How it affects me:
One hour after disembarking the plane and I’m being horrible to everyone, even my boyfriend whom has so kindly picked me up from the airport. Before I left the hostel I text him… “Miss you, can’t wait to see you xxxx” and I really had missed him. So why am I being so miserable? This is more than holiday blues.
This reaction is one that I am not only becoming increasingly aware of, but one that I am constantly working towards rectifying. No matter where I go, no matter how far, or for how long I get this feeling. Reverse Culture Shock sucks.
What is it?
Returning from a place where the culture and way of life is different puts your normal every day life under the microscope. Even if your travel destination wasn’t actually that different from your home town, the change of scenery, food, style, living etc. can have an impact on your positive thoughts towards home. Some will react with sadness, others will close themselves off to others around them, you may become returned traveller that tells everyone that “they’re doing everything wrong” or that they’re “using too much water”. All of these reactions are normal, and they don’t all occur as soon as the plane hits home soil.
When does it happen?
You may never experience these feelings, you might feel them straight away. You could even be sat watching Fashion Week 5 months after your return when you suddenly realise it’s just not as important to you as it used to be.
How I get over it:
For me I have a clear plan of action.
- Unpack my bags as soon as I get home – No matter how tired I am it is necessary for me to put it all away. This way, it means I don’t need to be bogged down with unpacking, washing, sorting and everything else wind-down related over the next few days. Instead I can focus on the fun stuff , like giving souvenirs.
2. Travel Journals – Collect all the receipts, postcards, tokens and, spare leaflets that I have from my trip and putting it in my travel journal. Each place I visit has it’s own section. Within each section are all the items I need to remember my travels in a fun and interesting way.
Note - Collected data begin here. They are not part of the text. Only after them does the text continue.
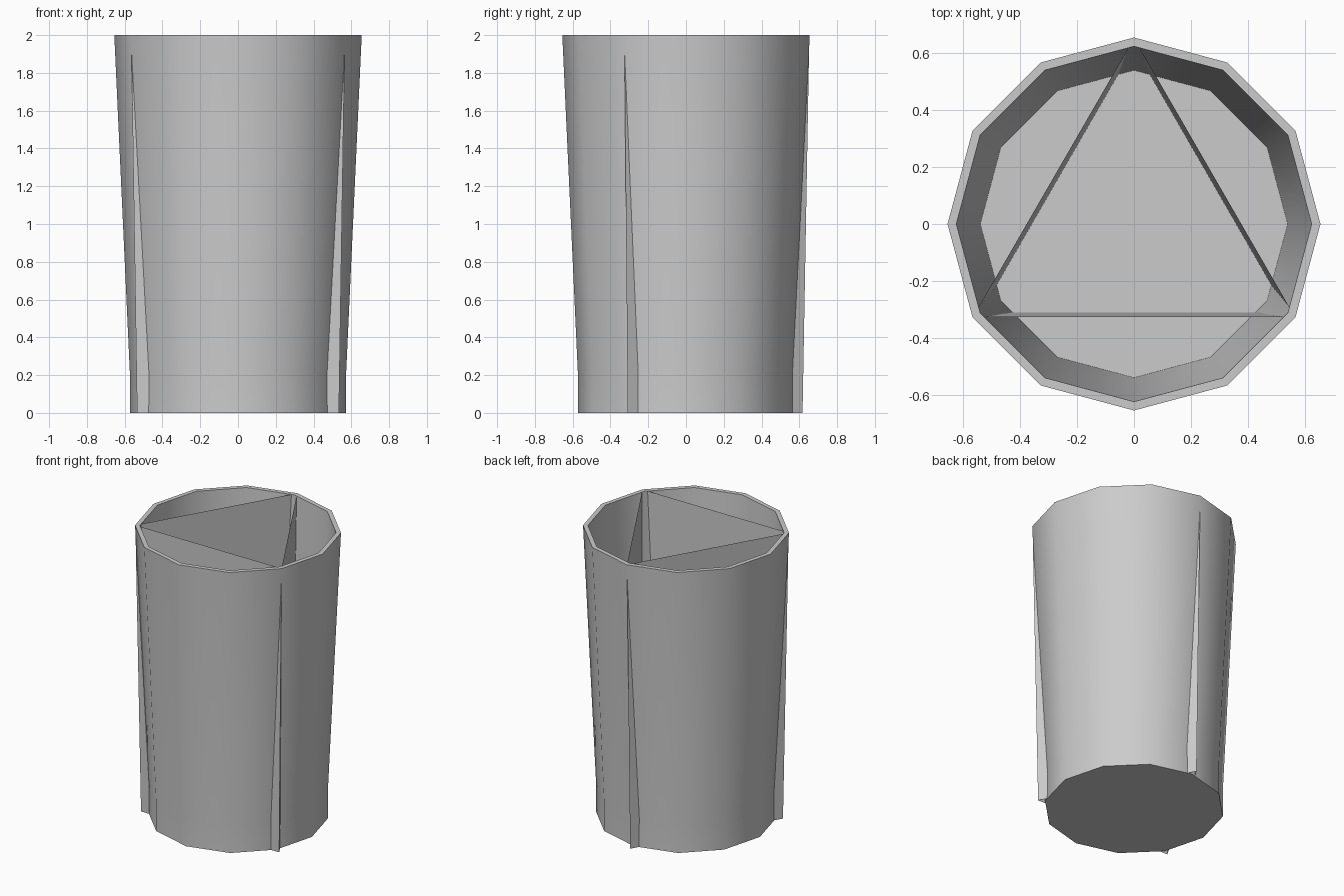
import bpy
import bmesh
from math import cos, sin, pi, radians

# Remove the default object
cube = bpy.data.objects.get("Cube")
if cube:
    bpy.data.objects.remove(cube, do_unlink=True)

# Single grey material
grey = bpy.data.materials.new("plain grey")
grey.use_nodes = True
colour = (0.6, 0.6, 0.6, 1)
grey.diffuse_color = colour
grey.node_tree.nodes["Principled BSDF"].inputs["Base Color"].default_value = colour


def lathe(name, sides, profile, cap=False):
    """Stack polygon rings from (radius, z) pairs, one corner facing the back."""
    bm = bmesh.new()
    rings = []
    for r, z in profile:
        angles = [pi / 2 + 2 * pi * i / sides for i in range(sides)]
        rings.append([bm.verts.new((r * cos(a), r * sin(a), z)) for a in angles])
    for low, high in zip(rings, rings[1:]):
        for i in range(sides):
            j = (i + 1) % sides
            bm.faces.new((low[i], low[j], high[j], high[i]))
    if cap:
        bm.faces.new(rings[0][::-1])
        bm.faces.new(rings[-1])
    mesh = bpy.data.meshes.new(name)
    bm.to_mesh(mesh)
    bm.free()
    mesh.materials.append(grey)
    obj = bpy.data.objects.new(name, mesh)
    bpy.context.collection.objects.link(obj)
    return obj


# Cup: straight base, flared wall, flat rim, inner wall down to the floor
cup = lathe("cup", 12, [(0.572, 0), (0.572, 0.2), (0.655, 2),
                        (0.624, 2), (0.54, 0.2)], cap=True)

# Thin three-sided divider whose corners poke through the lower wall
lathe("divider", 3, [(0.617, 0), (0.653, 2)])

# Smooth the cup wall while keeping the rim and floor edges crisp
bpy.ops.object.select_all(action="DESELECT")
cup.select_set(True)
bpy.context.view_layer.objects.active = cup
bpy.ops.object.shade_smooth_by_angle(angle=radians(35))
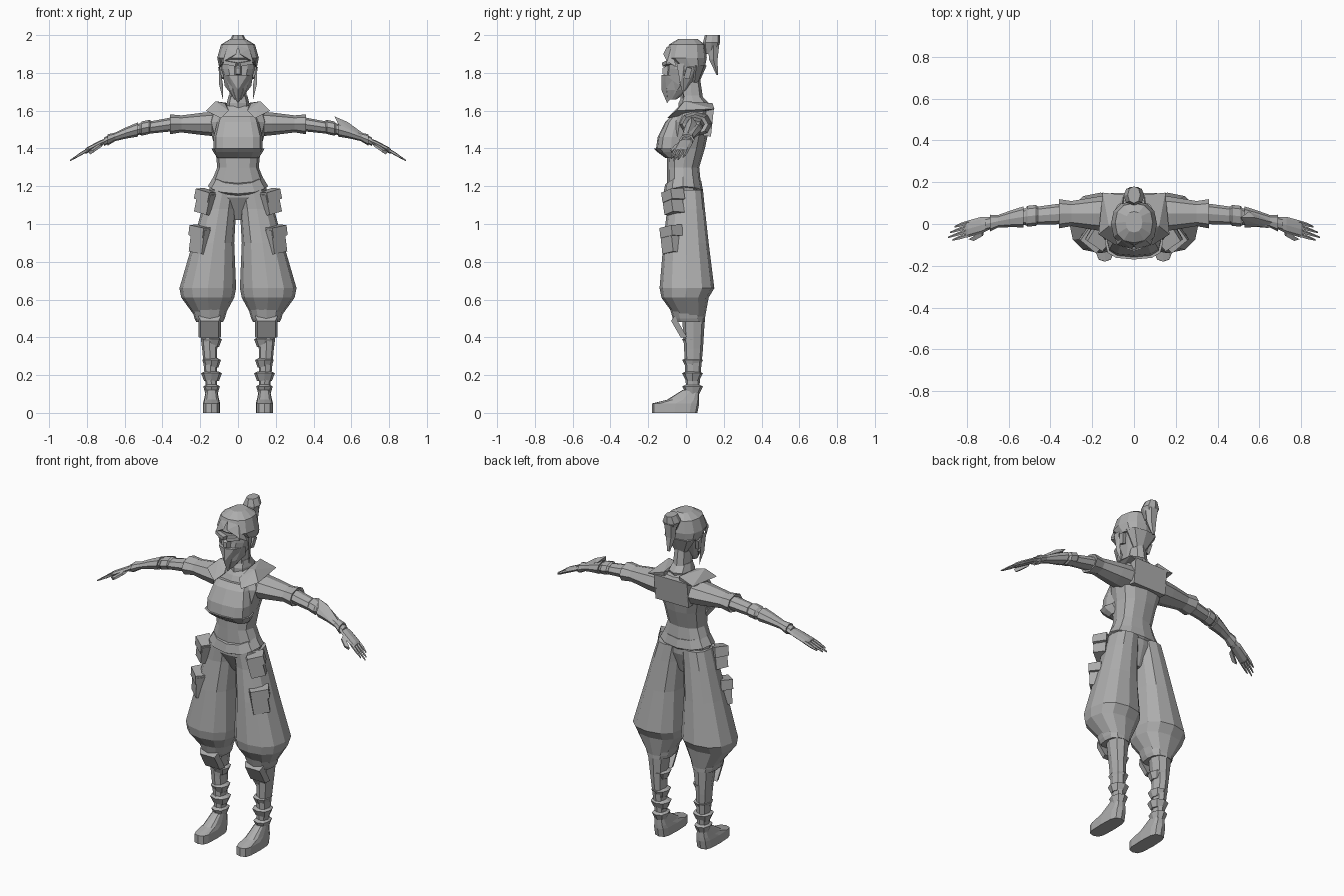
import bpy, bmesh
from math import cos, sin, pi, radians
from itertools import product
from mathutils import Vector, Euler, Matrix

cube = bpy.data.objects.get("Cube")
if cube:
    bpy.data.objects.remove(cube)

GREY = (.42, .42, .42, 1)
mat = bpy.data.materials.new("plain grey")
mat.use_nodes = True
mat.diffuse_color = GREY
mat.node_tree.nodes["Principled BSDF"].inputs["Base Color"].default_value = GREY


def finish(name, bm, pair):
    """Turn a bmesh into one object, or into a left and a right one."""
    sides = (("left_", 1), ("right_", -1)) if pair else (("", 1),)
    for prefix, flip in sides:
        part = bm.copy()
        part.transform(Matrix.Diagonal((flip, 1, 1, 1)))
        bmesh.ops.recalc_face_normals(part, faces=part.faces)
        mesh = bpy.data.meshes.new(prefix + name)
        part.to_mesh(mesh)
        part.free()
        mesh.materials.append(mat)
        obj = bpy.data.objects.new(prefix + name, mesh)
        bpy.context.collection.objects.link(obj)
    bm.free()


def skin(name, rings, pair):
    """Bridge rings of points and cap both ends."""
    bm = bmesh.new()
    rows = [[bm.verts.new(point) for point in ring] for ring in rings]
    for low, high in zip(rows, rows[1:]):
        for i in range(len(low)):
            bm.faces.new((low[i - 1], low[i], high[i], high[i - 1]))
    bm.faces.new(rows[0])
    bm.faces.new(rows[-1])
    finish(name, bm, pair)


def ring(z, wide, front, back, x=0):
    """Level section: half width, reach to the front and reach to the back."""
    return z, wide, front, back, x


def upright(name, *sections, sides=12, pair=False, square=.85, dip=0):
    """Stack of level sections; dip lowers their front, and half as much their back."""
    rings = []
    for z, wide, front, back, x in sections:
        points = []
        for i in range(sides):
            angle = 2 * pi * i / sides
            across, along = (abs(v) ** square * (1 if v > 0 else -1) for v in (cos(angle), sin(angle)))
            y = (back - front) / 2 + along * (back + front) / 2
            drop = dip * along ** 2 * (1 if along < 0 else .5)
            points.append((x + wide * across, y, z - drop))
        rings.append(points)
    skin(name, rings, pair)


def along_arm(name, *sizes, flat=.75, shift=0, sides=8):
    """Tube of (x, radius) steps on the drooping centre line of the arm."""
    rings = []
    for x, radius in sizes:
        bend = max(0, x - .3) ** 2
        centre = Vector((x, .05 - .3 * bend + shift, 1.53 - .56 * bend))
        angles = [2 * pi * i / sides for i in range(sides)]
        rings.append([centre + Vector((0, radius * cos(a), radius * flat * sin(a))) for a in angles])
    skin(name, rings, True)


def hull(name, *points, pair=False, symmetric=False):
    """Convex solid around a few corners."""
    bm = bmesh.new()
    for x, y, z in points:
        bm.verts.new((x, y, z))
        if symmetric:
            bm.verts.new((-x, y, z))
    bmesh.ops.remove_doubles(bm, verts=bm.verts, dist=.001)
    bmesh.ops.convex_hull(bm, input=bm.verts)
    loose = [v for v in bm.verts if not v.link_faces]
    bmesh.ops.delete(bm, geom=loose, context="VERTS")
    finish(name, bm, pair)


def box(name, at, size, turn=(0, 0, 0), taper=1, pair=True):
    """Turned box whose outer face is narrowed by taper."""
    spin = Euler([radians(a) for a in turn]).to_matrix()
    points = []
    for i, j, k in product((-.5, .5), repeat=3):
        scale = taper if j < 0 else 1
        corner = Vector((i * size[0] * scale, j * size[1], k * size[2] * scale))
        points.append(Vector(at) + spin @ corner)
    hull(name, *points, pair=pair)


# Torso, belt and pelvis
upright("torso",
        ring(z=1.2, wide=.15, front=.1, back=.08),
        ring(z=1.3, wide=.11, front=.1, back=.07),
        ring(z=1.4, wide=.12, front=.1, back=.1),
        ring(z=1.54, wide=.16, front=.08, back=.13),
        ring(z=1.6, wide=.14, front=.05, back=.13),
        ring(z=1.63, wide=.05, front=.03, back=.11))
upright("belt",
        ring(z=1.19, wide=.14, front=.1, back=.08),
        ring(z=1.2, wide=.16, front=.12, back=.09),
        ring(z=1.25, wide=.13, front=.11, back=.08), dip=.04)
upright("pelvis",
        ring(z=1.2, wide=.15, front=.1, back=.08),
        ring(z=1.14, wide=.15, front=.1, back=.08),
        ring(z=1.02, wide=.02, front=.03, back=.04))

# Chest plate, its lower lip, shoulder collars and back panel
upright("chest_plate",
        ring(z=1.39, wide=.13, front=.16, back=0),
        ring(z=1.46, wide=.13, front=.15, back=0),
        ring(z=1.54, wide=.11, front=.11, back=0),
        ring(z=1.57, wide=.1, front=.08, back=0), square=.7)
upright("chest_lip",
        ring(z=1.35, wide=.11, front=.11, back=0),
        ring(z=1.38, wide=.13, front=.15, back=0),
        ring(z=1.4, wide=.14, front=.17, back=0), square=.7)
hull("shoulder_collar", (.05, -.06, 1.6), (.09, -.1, 1.56), (.17, -.05, 1.6), (.12, -.01, 1.65),
     (.07, 0, 1.64), (.15, .15, 1.61), (.05, .14, 1.64), (.05, .13, 1.6), pair=True)
box("back_panel", at=(0, .12, 1.54), size=(.22, .04, .15), turn=(-6, 0, 0), pair=False)

# Neck, scarf, head and mask
upright("neck",
        ring(z=1.6, wide=.05, front=.03, back=.1),
        ring(z=1.8, wide=.04, front=.03, back=.07), sides=8)
upright("neck_scarf",
        ring(z=1.61, wide=.06, front=.04, back=.11),
        ring(z=1.64, wide=.06, front=.04, back=.12),
        ring(z=1.68, wide=.05, front=.02, back=.08), sides=8)
upright("head",
        ring(z=1.66, wide=.02, front=.1, back=-.05),
        ring(z=1.71, wide=.05, front=.11, back=.02),
        ring(z=1.82, wide=.09, front=.1, back=.09),
        ring(z=1.9, wide=.09, front=.1, back=.1))
hull("mask", (0, -.13, 1.71), (0, -.13, 1.79), (0, -.1, 1.64), (.05, -.11, 1.79),
     (.08, -.04, 1.79), (.07, -.03, 1.73), symmetric=True)
box("nose_bridge", at=(0, -.11, 1.81), size=(.04, .03, .06), taper=.5, pair=False)
box("brow", at=(.04, -.1, 1.85), size=(.07, .03, .02), turn=(0, -10, 20))
box("ear", at=(.09, .01, 1.8), size=(.02, .03, .06), turn=(-15, 10, 0))

# Hair: cap, nape, fringe, side locks, bun and ponytail
upright("hair_cap",
        ring(z=1.83, wide=.1, front=.05, back=.1),
        ring(z=1.88, wide=.11, front=.11, back=.11),
        ring(z=1.95, wide=.09, front=.09, back=.1),
        ring(z=1.98, wide=.04, front=.04, back=.06))
upright("hair_nape",
        ring(z=1.75, wide=.04, front=-.02, back=.07),
        ring(z=1.84, wide=.1, front=0, back=.11), sides=8)
hull("fringe", (0, -.1, 1.94), (.01, -.12, 1.9), (.08, -.1, 1.86), (.1, -.05, 1.83), (.06, -.08, 1.93), pair=True)
hull("side_lock", (.1, -.05, 1.85), (.1, -.01, 1.85), (.1, -.03, 1.74), (.08, -.02, 1.74), (.08, -.01, 1.66),
     pair=True)
upright("hair_bun",
        ring(z=1.9, wide=.02, front=-.1, back=.16),
        ring(z=1.96, wide=.05, front=-.09, back=.18),
        ring(z=2, wide=.03, front=-.1, back=.18), sides=8)
upright("ponytail",
        ring(z=1.95, wide=.04, front=-.11, back=.18),
        ring(z=1.87, wide=.03, front=-.12, back=.17),
        ring(z=1.79, wide=.01, front=-.16, back=.17), sides=6)

# Arms: sleeve, bare arm, elbow band, bracer and hand
along_arm("sleeve", (.1, .09), (.18, .08), (.3, .06), (.36, .07), (.35, .04))
along_arm("arm", (.34, .05), (.52, .04), (.64, .03), (.71, .03))
along_arm("elbow_band", (.46, .04), (.47, .05), (.51, .05), (.52, .04))
along_arm("bracer", (.53, .05), (.59, .04), (.65, .03), (.69, .04))
along_arm("palm", (.69, .03), (.73, .04), (.8, .04), (.81, .03), flat=.4)
for finger, (name, tip) in enumerate((("index", .87), ("middle", .89), ("ring", .88), ("little", .86))):
    along_arm(name + "_finger", (.79, .01), (.83, .01), (tip, .004), flat=1, shift=.02 * (finger - 1.5), sides=5)
box("thumb", at=(.75, -.06, 1.4), size=(.09, .02, .02), turn=(0, 32, -30), taper=.6)

# Plate on the left forearm only
hull("forearm_fin", (.51, .03, 1.57), (.53, 0, 1.53), (.55, .06, 1.53), (.58, .03, 1.54), (.69, 0, 1.46),
     (.64, -.02, 1.47))

# Baggy trousers with gathered cuffs
upright("trouser_leg",
        ring(x=.08, z=1.18, wide=.08, front=.1, back=.09),
        ring(x=.1, z=1.08, wide=.09, front=.1, back=.1),
        ring(x=.13, z=.9, wide=.11, front=.12, back=.12),
        ring(x=.16, z=.66, wide=.15, front=.14, back=.15),
        ring(x=.16, z=.61, wide=.14, front=.13, back=.12),
        ring(x=.15, z=.5, wide=.07, front=.05, back=.1), pair=True)
upright("trouser_cuff",
        ring(x=.15, z=.48, wide=.07, front=.06, back=.1),
        ring(x=.15, z=.5, wide=.08, front=.07, back=.1),
        ring(x=.15, z=.57, wide=.1, front=.09, back=.1), pair=True)

# Shins, flared boot bands, knee guards and feet
upright("shin",
        ring(x=.15, z=.5, wide=.06, front=.02, back=.1),
        ring(x=.15, z=.34, wide=.04, front=.01, back=.09),
        ring(x=.14, z=.13, wide=.03, front=0, back=.07),
        ring(x=.14, z=.06, wide=.03, front=.02, back=.07), sides=8, pair=True)
for name, height, girth in ("calf", .38, .05), ("lower_calf", .27, .045), ("ankle", .2, .05), ("heel", .13, .04):
    upright(name + "_band",
            ring(x=.14, z=height - .03, wide=girth * .8, front=0, back=.07),
            ring(x=.14, z=height + .01, wide=girth * 1.1, front=.02, back=.09),
            ring(x=.14, z=height + .02, wide=girth * .7, front=0, back=.07), sides=8, pair=True)
box("knee_guard", at=(.15, -.04, .45), size=(.12, .03, .13), turn=(30, 0, 0), taper=.8)
upright("foot",
        ring(x=.14, z=0, wide=.045, front=.18, back=.06),
        ring(x=.14, z=.05, wide=.045, front=.18, back=.07),
        ring(x=.14, z=.07, wide=.04, front=.1, back=.07),
        ring(x=.14, z=.12, wide=.03, front=.02, back=.07), pair=True, square=.6)

# Belt pouches and thigh pockets, each with a flap
box("belt_pouch", at=(.17, -.07, 1.11), size=(.09, .07, .12), turn=(0, -14, 35), taper=.9)
box("belt_pouch_flap", at=(.17, -.07, 1.15), size=(.1, .08, .06), turn=(0, -14, 35), taper=.9)
box("thigh_pocket", at=(.2, -.08, .91), size=(.1, .06, .14), turn=(0, -9, 40), taper=.9)
box("thigh_pocket_flap", at=(.2, -.08, .96), size=(.11, .07, .06), turn=(0, -9, 40), taper=.9)
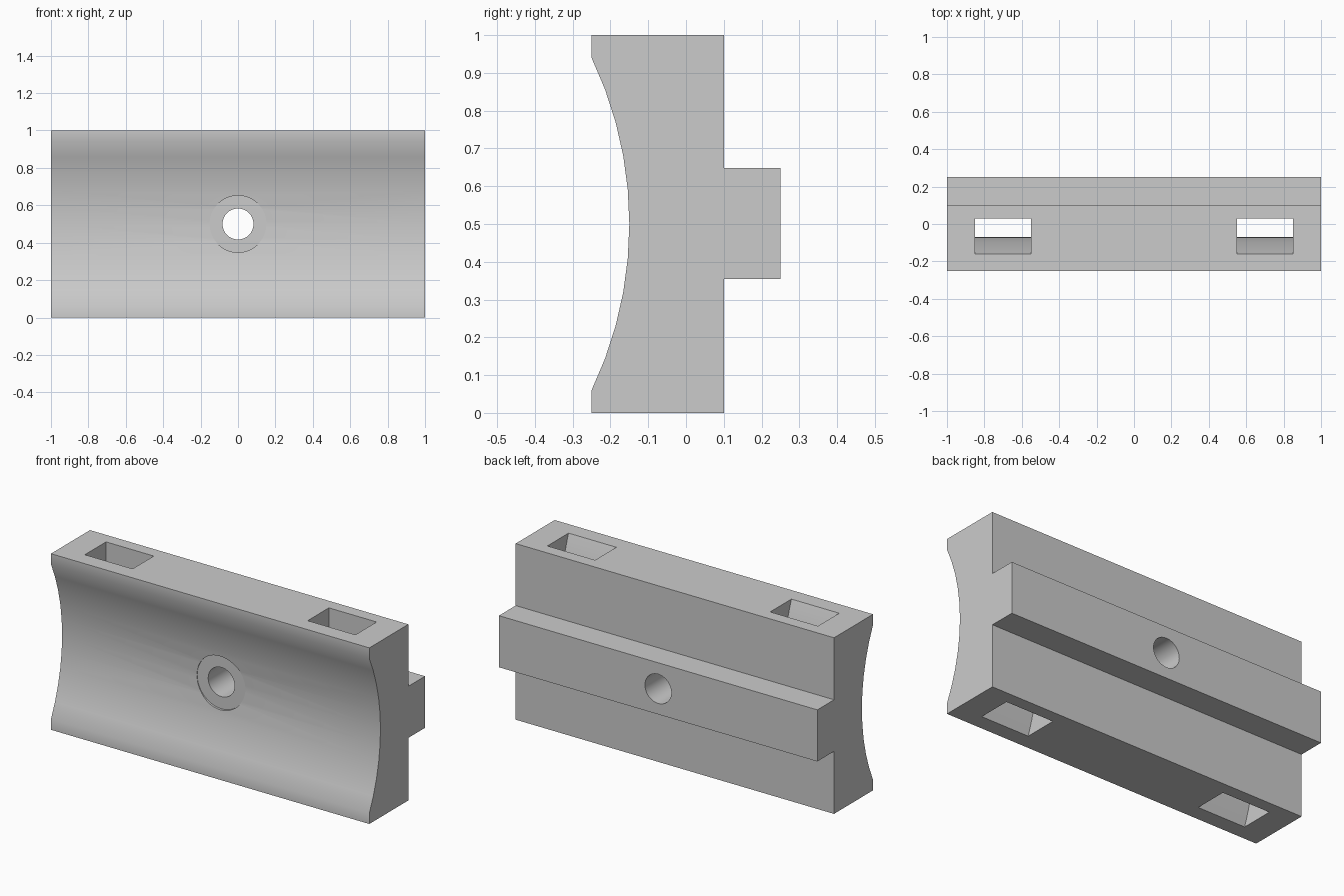
import bpy, bmesh, math
from mathutils import Matrix

old = bpy.data.objects.get("Cube")
if old:
    bpy.data.objects.remove(old, do_unlink=True)

grey = bpy.data.materials.new("plain_grey")
grey.use_nodes = True
color = (0.6, 0.6, 0.6, 1)
grey.diffuse_color = color
grey.node_tree.nodes["Principled BSDF"].inputs["Base Color"].default_value = color


def add_object(name, bm):
    bmesh.ops.recalc_face_normals(bm, faces=bm.faces)
    mesh = bpy.data.meshes.new(name)
    bm.to_mesh(mesh)
    bm.free()
    mesh.materials.append(grey)
    obj = bpy.data.objects.new(name, mesh)
    bpy.context.collection.objects.link(obj)
    return obj


def extrude_profile(name, profile, x0, x1):
    """Sweep a closed (y, z) profile along x."""
    bm = bmesh.new()
    face = bm.faces.new([bm.verts.new((x0, y, z)) for y, z in profile])
    grown = bmesh.ops.extrude_face_region(bm, geom=[face])["geom"]
    verts = [g for g in grown if isinstance(g, bmesh.types.BMVert)]
    bmesh.ops.translate(bm, verts=verts, vec=(x1 - x0, 0, 0))
    return add_object(name, bm)


def arc(peak_y, radius, half_height, steps):
    """Arc bulging towards the back, listed from bottom to top."""
    half = math.asin(half_height / radius)
    angles = [half * (2 * i / steps - 1) for i in range(steps + 1)]
    return [(peak_y - radius * (1 - math.cos(a)), 0.5 + radius * math.sin(a))
            for a in angles]


def cylinder_y(name, radius, y0, y1):
    bm = bmesh.new()
    place = Matrix.Translation((0, (y0 + y1) / 2, 0.5)) @ Matrix.Rotation(math.pi / 2, 4, "X")
    bmesh.ops.create_cone(bm, cap_ends=True, segments=48, radius1=radius,
                          radius2=radius, depth=y1 - y0, matrix=place)
    return add_object(name, bm)


# Block with concave front and rear rib
profile = [(-0.25, 0)] + arc(-0.15, 1.018, 0.44, 10) + [
    (-0.25, 1), (0.1, 1), (0.1, 0.648), (0.25, 0.648),
    (0.25, 0.355), (0.1, 0.355), (0.1, 0)]
block = extrude_profile("mounting_block", profile, -1, 1)

# Vertical strap slots, bolt hole and shallow counterbore
slot_profile = arc(-0.07, 1.43, 0.55, 24) + [(0.03, 1.05), (0.03, -0.05)]
cutters = [extrude_profile("slot_cutter", slot_profile, x, x + 0.3) for x in (-0.85, 0.55)]
cutters.append(cylinder_y("counterbore_cutter", 0.152, -0.4, -0.149))
cutters.append(cylinder_y("bolt_hole_cutter", 0.083, -0.4, 0.4))

for cutter in cutters:
    cutter.hide_render = True
    cutter.hide_set(True)
    cut = block.modifiers.new(cutter.name, "BOOLEAN")
    cut.operation = "DIFFERENCE"
    cut.solver = "EXACT"
    cut.object = cutter

# Apply the cuts and smooth the curved faces
bpy.context.view_layer.update()
evaluated = block.evaluated_get(bpy.context.evaluated_depsgraph_get())
result = bpy.data.meshes.new_from_object(evaluated)
block.modifiers.clear()
block.data = result
for cutter in cutters:
    bpy.data.objects.remove(cutter, do_unlink=True)

bpy.ops.object.select_all(action="DESELECT")
block.select_set(True)
bpy.context.view_layer.objects.active = block
bpy.ops.object.shade_smooth_by_angle(angle=math.radians(30))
3. Make sure that all of my photos have already been shared before I get home – For me,sharing my photos is important. This is because I would rather show people than tell people about what I saw and what I got up to. I’m not sure why or if this is even an important part of my returning home experience, but it is definitely something that I try and stick to.
4. Contact – For me contact is important. If I’ve been somewhere on my own then I find that staying connected with the people I met on my travels is important. Where I’ve travelled with another person I find it important to recollect on our shared experience. (This can be particularly difficult if the other person deals with returning home by shutting down.)
5. Plan my next trip – Whenever I get back from somewhere you can guarantee that within the week I will have mentally planned my next destination. During our annual April bonding venture my mum turned to me and asked “Where are we off to next April then?”. I guess I know where the coping mechanism comes from!
Reverse Culture Shock is important to recognise, both for you as a returning traveller and for those around you. The last thing you need is to return home and get everyone riled up with your judgement or miserable attitude.
Look after yourself and always remember the good times!